--- Listed entries ---

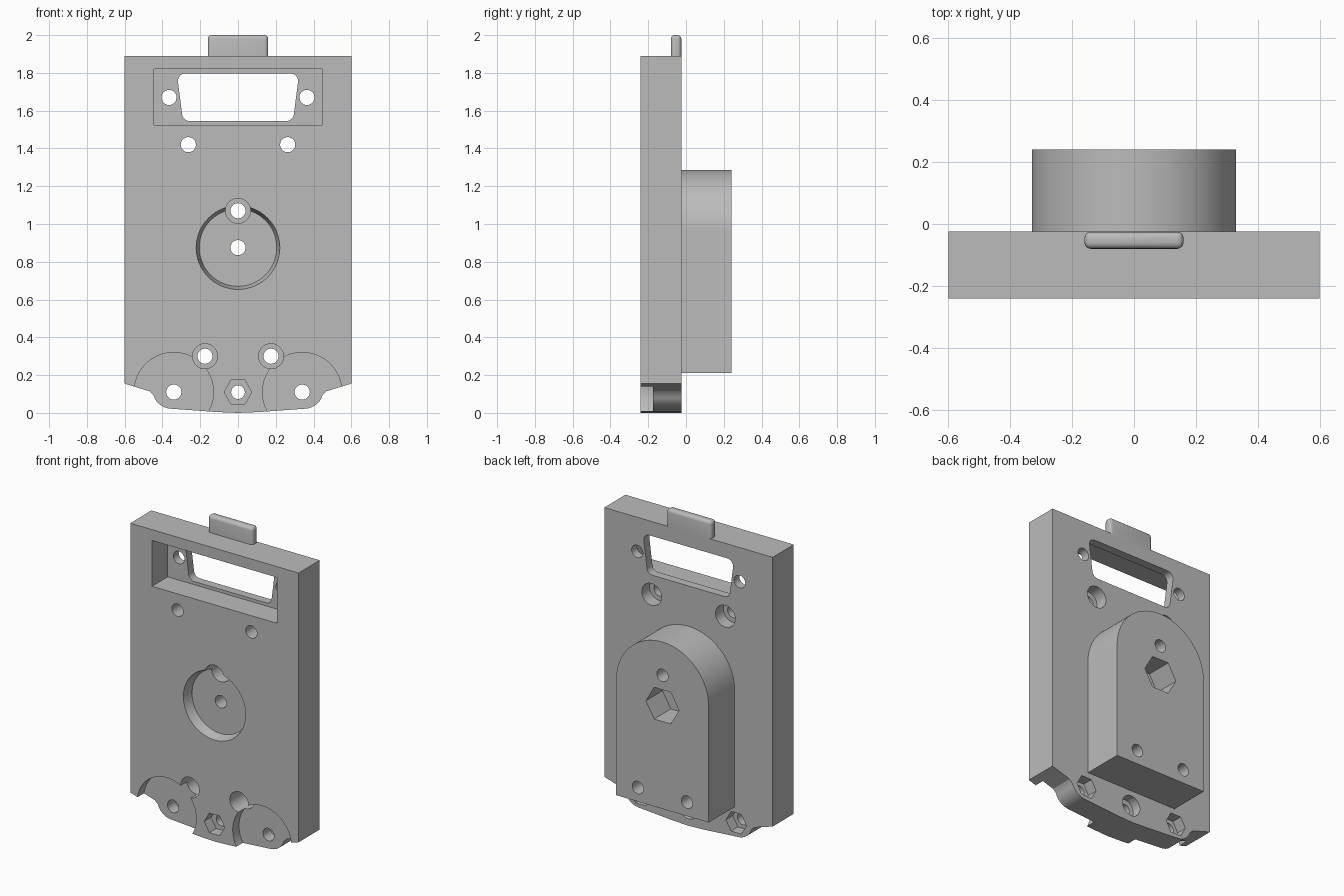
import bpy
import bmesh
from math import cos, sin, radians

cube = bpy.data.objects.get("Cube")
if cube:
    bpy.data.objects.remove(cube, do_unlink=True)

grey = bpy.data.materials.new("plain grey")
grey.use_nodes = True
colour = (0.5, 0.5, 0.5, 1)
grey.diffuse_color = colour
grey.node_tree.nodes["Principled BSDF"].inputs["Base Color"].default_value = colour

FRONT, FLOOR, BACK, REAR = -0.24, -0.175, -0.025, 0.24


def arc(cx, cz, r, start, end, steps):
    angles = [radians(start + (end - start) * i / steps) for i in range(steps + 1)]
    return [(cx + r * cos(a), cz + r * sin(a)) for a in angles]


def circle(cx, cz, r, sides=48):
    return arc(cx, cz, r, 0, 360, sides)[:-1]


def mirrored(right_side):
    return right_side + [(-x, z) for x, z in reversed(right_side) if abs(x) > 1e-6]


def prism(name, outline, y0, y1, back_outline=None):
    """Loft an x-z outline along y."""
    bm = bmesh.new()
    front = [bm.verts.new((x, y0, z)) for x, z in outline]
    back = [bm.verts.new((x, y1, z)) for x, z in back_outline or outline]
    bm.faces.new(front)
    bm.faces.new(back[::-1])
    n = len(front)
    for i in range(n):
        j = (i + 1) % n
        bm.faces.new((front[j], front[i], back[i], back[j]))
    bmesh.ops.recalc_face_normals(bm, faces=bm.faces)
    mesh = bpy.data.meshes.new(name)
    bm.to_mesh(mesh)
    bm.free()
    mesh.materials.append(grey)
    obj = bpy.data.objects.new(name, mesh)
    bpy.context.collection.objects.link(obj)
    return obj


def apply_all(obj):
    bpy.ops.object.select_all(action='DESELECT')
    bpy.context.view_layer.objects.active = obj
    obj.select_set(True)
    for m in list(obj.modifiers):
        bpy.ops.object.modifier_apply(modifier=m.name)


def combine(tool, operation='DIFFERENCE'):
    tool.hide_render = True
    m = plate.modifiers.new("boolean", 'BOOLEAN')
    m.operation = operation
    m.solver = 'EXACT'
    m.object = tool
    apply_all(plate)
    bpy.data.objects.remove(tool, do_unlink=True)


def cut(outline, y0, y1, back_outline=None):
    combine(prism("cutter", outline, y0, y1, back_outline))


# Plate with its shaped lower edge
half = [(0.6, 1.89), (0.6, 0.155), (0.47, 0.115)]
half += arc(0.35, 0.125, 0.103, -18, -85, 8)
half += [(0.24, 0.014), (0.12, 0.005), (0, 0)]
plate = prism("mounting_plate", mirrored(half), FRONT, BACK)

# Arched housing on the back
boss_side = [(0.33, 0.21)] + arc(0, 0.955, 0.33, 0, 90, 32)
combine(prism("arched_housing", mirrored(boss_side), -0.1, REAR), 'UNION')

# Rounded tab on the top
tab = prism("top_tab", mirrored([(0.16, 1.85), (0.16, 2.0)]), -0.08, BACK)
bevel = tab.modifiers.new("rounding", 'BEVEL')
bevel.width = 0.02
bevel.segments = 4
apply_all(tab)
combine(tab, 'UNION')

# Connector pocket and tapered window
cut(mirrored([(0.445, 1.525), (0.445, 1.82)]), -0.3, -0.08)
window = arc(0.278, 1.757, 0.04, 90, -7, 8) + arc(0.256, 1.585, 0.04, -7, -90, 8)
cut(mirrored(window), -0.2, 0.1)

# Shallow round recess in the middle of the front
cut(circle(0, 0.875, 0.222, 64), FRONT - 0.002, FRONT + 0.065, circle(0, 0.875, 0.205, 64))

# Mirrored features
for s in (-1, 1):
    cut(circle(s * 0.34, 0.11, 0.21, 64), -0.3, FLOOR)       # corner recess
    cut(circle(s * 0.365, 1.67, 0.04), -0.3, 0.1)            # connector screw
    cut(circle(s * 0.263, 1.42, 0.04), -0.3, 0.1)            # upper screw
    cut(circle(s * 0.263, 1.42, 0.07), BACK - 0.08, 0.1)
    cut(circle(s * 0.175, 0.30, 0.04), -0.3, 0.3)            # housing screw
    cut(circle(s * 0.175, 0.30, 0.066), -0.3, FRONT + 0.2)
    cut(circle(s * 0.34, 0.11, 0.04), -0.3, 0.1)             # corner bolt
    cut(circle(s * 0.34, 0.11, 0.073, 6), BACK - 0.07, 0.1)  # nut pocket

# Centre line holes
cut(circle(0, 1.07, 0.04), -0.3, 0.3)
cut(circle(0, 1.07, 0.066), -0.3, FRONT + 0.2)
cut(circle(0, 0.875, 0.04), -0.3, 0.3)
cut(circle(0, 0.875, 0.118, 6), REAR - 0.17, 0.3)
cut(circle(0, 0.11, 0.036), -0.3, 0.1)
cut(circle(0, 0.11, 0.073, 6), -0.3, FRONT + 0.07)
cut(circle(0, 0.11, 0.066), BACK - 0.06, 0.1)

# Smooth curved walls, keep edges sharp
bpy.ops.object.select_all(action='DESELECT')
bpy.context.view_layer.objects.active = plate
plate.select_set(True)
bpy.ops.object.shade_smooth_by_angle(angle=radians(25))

---

[Try it] Return the entries above exactly, skipping any images.

[The completed task]
import bpy
import bmesh
from math import cos, sin, radians

cube = bpy.data.objects.get("Cube")
if cube:
    bpy.data.objects.remove(cube, do_unlink=True)

grey = bpy.data.materials.new("plain grey")
grey.use_nodes = True
colour = (0.5, 0.5, 0.5, 1)
grey.diffuse_color = colour
grey.node_tree.nodes["Principled BSDF"].inputs["Base Color"].default_value = colour

FRONT, FLOOR, BACK, REAR = -0.24, -0.175, -0.025, 0.24


def arc(cx, cz, r, start, end, steps):
    angles = [radians(start + (end - start) * i / steps) for i in range(steps + 1)]
    return [(cx + r * cos(a), cz + r * sin(a)) for a in angles]


def circle(cx, cz, r, sides=48):
    return arc(cx, cz, r, 0, 360, sides)[:-1]


def mirrored(right_side):
    return right_side + [(-x, z) for x, z in reversed(right_side) if abs(x) > 1e-6]


def prism(name, outline, y0, y1, back_outline=None):
    """Loft an x-z outline along y."""
    bm = bmesh.new()
    front = [bm.verts.new((x, y0, z)) for x, z in outline]
    back = [bm.verts.new((x, y1, z)) for x, z in back_outline or outline]
    bm.faces.new(front)
    bm.faces.new(back[::-1])
    n = len(front)
    for i in range(n):
        j = (i + 1) % n
        bm.faces.new((front[j], front[i], back[i], back[j]))
    bmesh.ops.recalc_face_normals(bm, faces=bm.faces)
    mesh = bpy.data.meshes.new(name)
    bm.to_mesh(mesh)
    bm.free()
    mesh.materials.append(grey)
    obj = bpy.data.objects.new(name, mesh)
    bpy.context.collection.objects.link(obj)
    return obj


def apply_all(obj):
    bpy.ops.object.select_all(action='DESELECT')
    bpy.context.view_layer.objects.active = obj
    obj.select_set(True)
    for m in list(obj.modifiers):
        bpy.ops.object.modifier_apply(modifier=m.name)


def combine(tool, operation='DIFFERENCE'):
    tool.hide_render = True
    m = plate.modifiers.new("boolean", 'BOOLEAN')
    m.operation = operation
    m.solver = 'EXACT'
    m.object = tool
    apply_all(plate)
    bpy.data.objects.remove(tool, do_unlink=True)


def cut(outline, y0, y1, back_outline=None):
    combine(prism("cutter", outline, y0, y1, back_outline))


# Plate with its shaped lower edge
half = [(0.6, 1.89), (0.6, 0.155), (0.47, 0.115)]
half += arc(0.35, 0.125, 0.103, -18, -85, 8)
half += [(0.24, 0.014), (0.12, 0.005), (0, 0)]
plate = prism("mounting_plate", mirrored(half), FRONT, BACK)

# Arched housing on the back
boss_side = [(0.33, 0.21)] + arc(0, 0.955, 0.33, 0, 90, 32)
combine(prism("arched_housing", mirrored(boss_side), -0.1, REAR), 'UNION')

# Rounded tab on the top
tab = prism("top_tab", mirrored([(0.16, 1.85), (0.16, 2.0)]), -0.08, BACK)
bevel = tab.modifiers.new("rounding", 'BEVEL')
bevel.width = 0.02
bevel.segments = 4
apply_all(tab)
combine(tab, 'UNION')

# Connector pocket and tapered window
cut(mirrored([(0.445, 1.525), (0.445, 1.82)]), -0.3, -0.08)
window = arc(0.278, 1.757, 0.04, 90, -7, 8) + arc(0.256, 1.585, 0.04, -7, -90, 8)
cut(mirrored(window), -0.2, 0.1)

# Shallow round recess in the middle of the front
cut(circle(0, 0.875, 0.222, 64), FRONT - 0.002, FRONT + 0.065, circle(0, 0.875, 0.205, 64))

# Mirrored features
for s in (-1, 1):
    cut(circle(s * 0.34, 0.11, 0.21, 64), -0.3, FLOOR)       # corner recess
    cut(circle(s * 0.365, 1.67, 0.04), -0.3, 0.1)            # connector screw
    cut(circle(s * 0.263, 1.42, 0.04), -0.3, 0.1)            # upper screw
    cut(circle(s * 0.263, 1.42, 0.07), BACK - 0.08, 0.1)
    cut(circle(s * 0.175, 0.30, 0.04), -0.3, 0.3)            # housing screw
    cut(circle(s * 0.175, 0.30, 0.066), -0.3, FRONT + 0.2)
    cut(circle(s * 0.34, 0.11, 0.04), -0.3, 0.1)             # corner bolt
    cut(circle(s * 0.34, 0.11, 0.073, 6), BACK - 0.07, 0.1)  # nut pocket

# Centre line holes
cut(circle(0, 1.07, 0.04), -0.3, 0.3)
cut(circle(0, 1.07, 0.066), -0.3, FRONT + 0.2)
cut(circle(0, 0.875, 0.04), -0.3, 0.3)
cut(circle(0, 0.875, 0.118, 6), REAR - 0.17, 0.3)
cut(circle(0, 0.11, 0.036), -0.3, 0.1)
cut(circle(0, 0.11, 0.073, 6), -0.3, FRONT + 0.07)
cut(circle(0, 0.11, 0.066), BACK - 0.06, 0.1)

# Smooth curved walls, keep edges sharp
bpy.ops.object.select_all(action='DESELECT')
bpy.context.view_layer.objects.active = plate
plate.select_set(True)
bpy.ops.object.shade_smooth_by_angle(angle=radians(25))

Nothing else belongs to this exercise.